Action item = Tally the lines in the listing below that contain the string "slatWidth", and state only the total.

Records supplied =
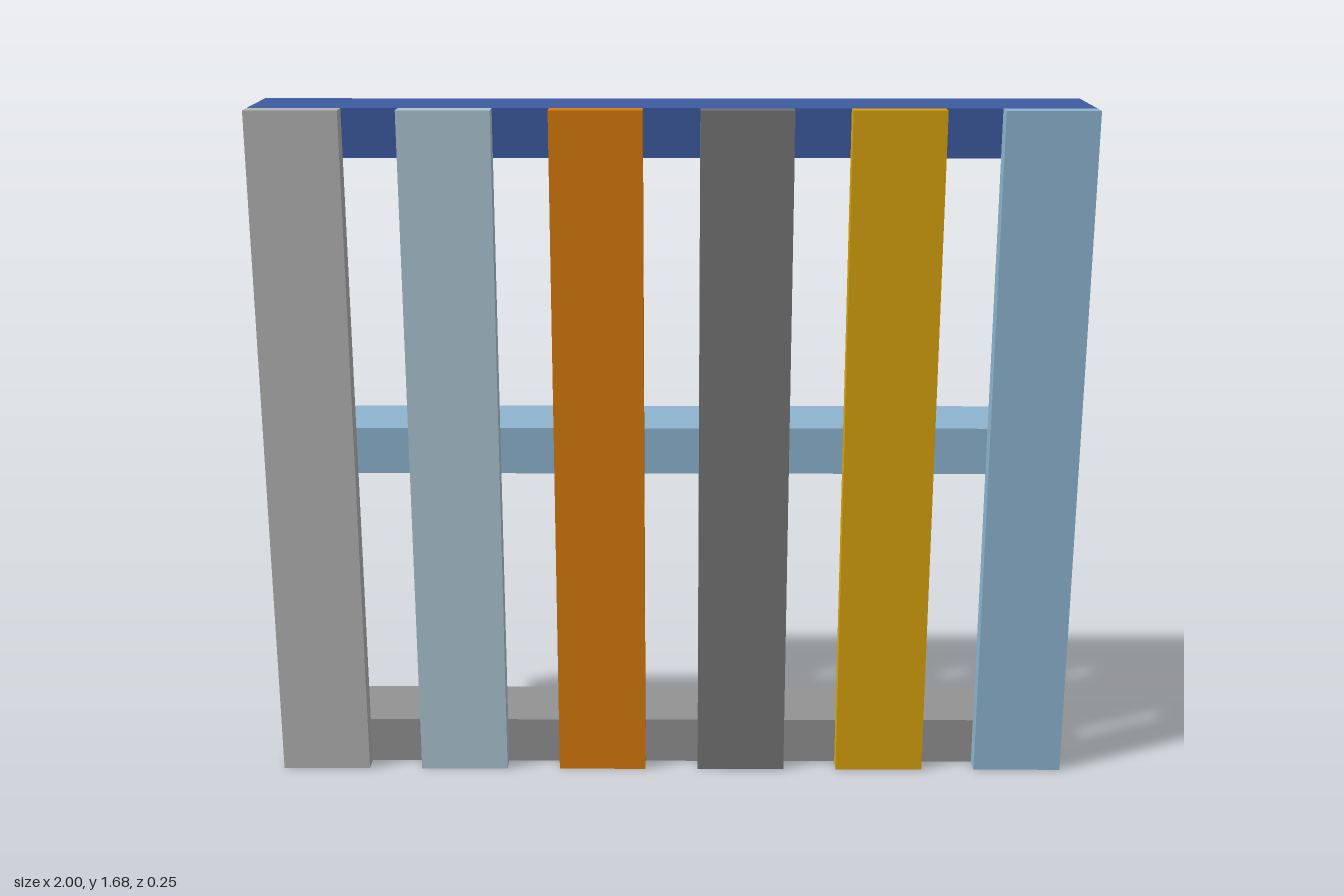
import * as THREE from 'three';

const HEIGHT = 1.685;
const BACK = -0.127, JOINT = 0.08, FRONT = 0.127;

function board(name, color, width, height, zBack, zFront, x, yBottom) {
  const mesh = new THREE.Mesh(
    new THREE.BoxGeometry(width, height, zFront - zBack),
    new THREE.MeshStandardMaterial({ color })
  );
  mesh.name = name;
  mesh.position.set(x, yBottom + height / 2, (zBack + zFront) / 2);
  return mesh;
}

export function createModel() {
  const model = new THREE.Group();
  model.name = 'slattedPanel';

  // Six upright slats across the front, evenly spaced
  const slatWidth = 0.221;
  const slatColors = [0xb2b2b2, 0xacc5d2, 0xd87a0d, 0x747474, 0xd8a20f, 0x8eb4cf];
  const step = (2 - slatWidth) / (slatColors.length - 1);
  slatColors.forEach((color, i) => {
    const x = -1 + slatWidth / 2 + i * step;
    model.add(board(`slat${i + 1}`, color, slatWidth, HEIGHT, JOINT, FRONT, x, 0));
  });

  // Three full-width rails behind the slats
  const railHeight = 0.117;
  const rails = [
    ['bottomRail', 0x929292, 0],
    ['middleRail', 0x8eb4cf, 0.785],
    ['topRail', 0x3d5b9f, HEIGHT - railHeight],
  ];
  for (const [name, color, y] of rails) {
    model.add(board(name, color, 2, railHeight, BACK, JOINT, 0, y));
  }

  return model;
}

...

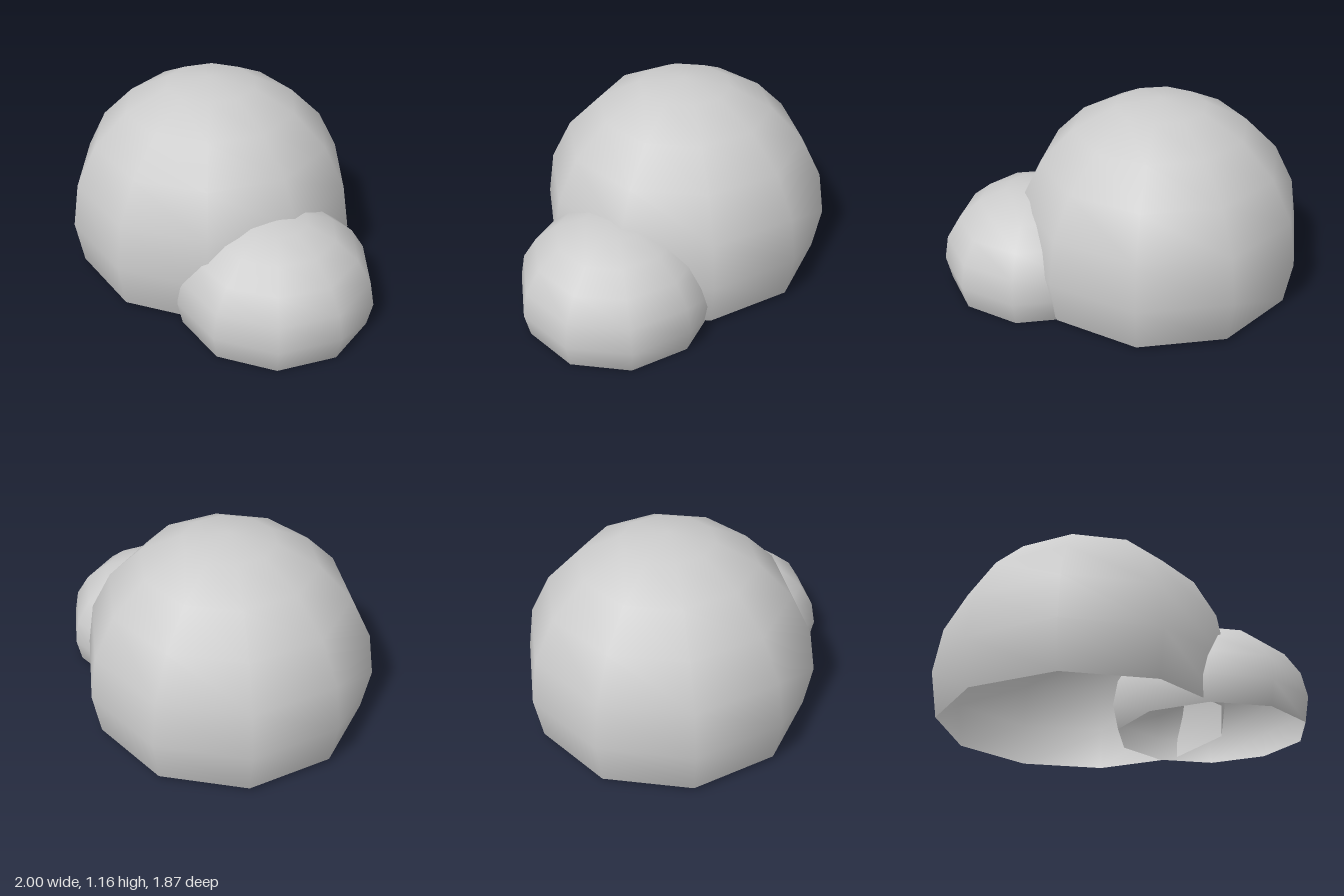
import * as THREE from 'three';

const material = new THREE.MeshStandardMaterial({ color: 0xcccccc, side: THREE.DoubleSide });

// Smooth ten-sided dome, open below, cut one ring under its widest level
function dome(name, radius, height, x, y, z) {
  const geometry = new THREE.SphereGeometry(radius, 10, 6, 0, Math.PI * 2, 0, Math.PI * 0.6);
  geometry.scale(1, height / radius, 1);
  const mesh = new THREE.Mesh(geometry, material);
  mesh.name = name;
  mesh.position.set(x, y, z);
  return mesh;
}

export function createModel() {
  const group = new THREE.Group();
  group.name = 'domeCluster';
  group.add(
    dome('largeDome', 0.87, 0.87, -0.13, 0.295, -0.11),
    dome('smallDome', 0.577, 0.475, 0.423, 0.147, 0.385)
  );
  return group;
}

Solution for this problem = 4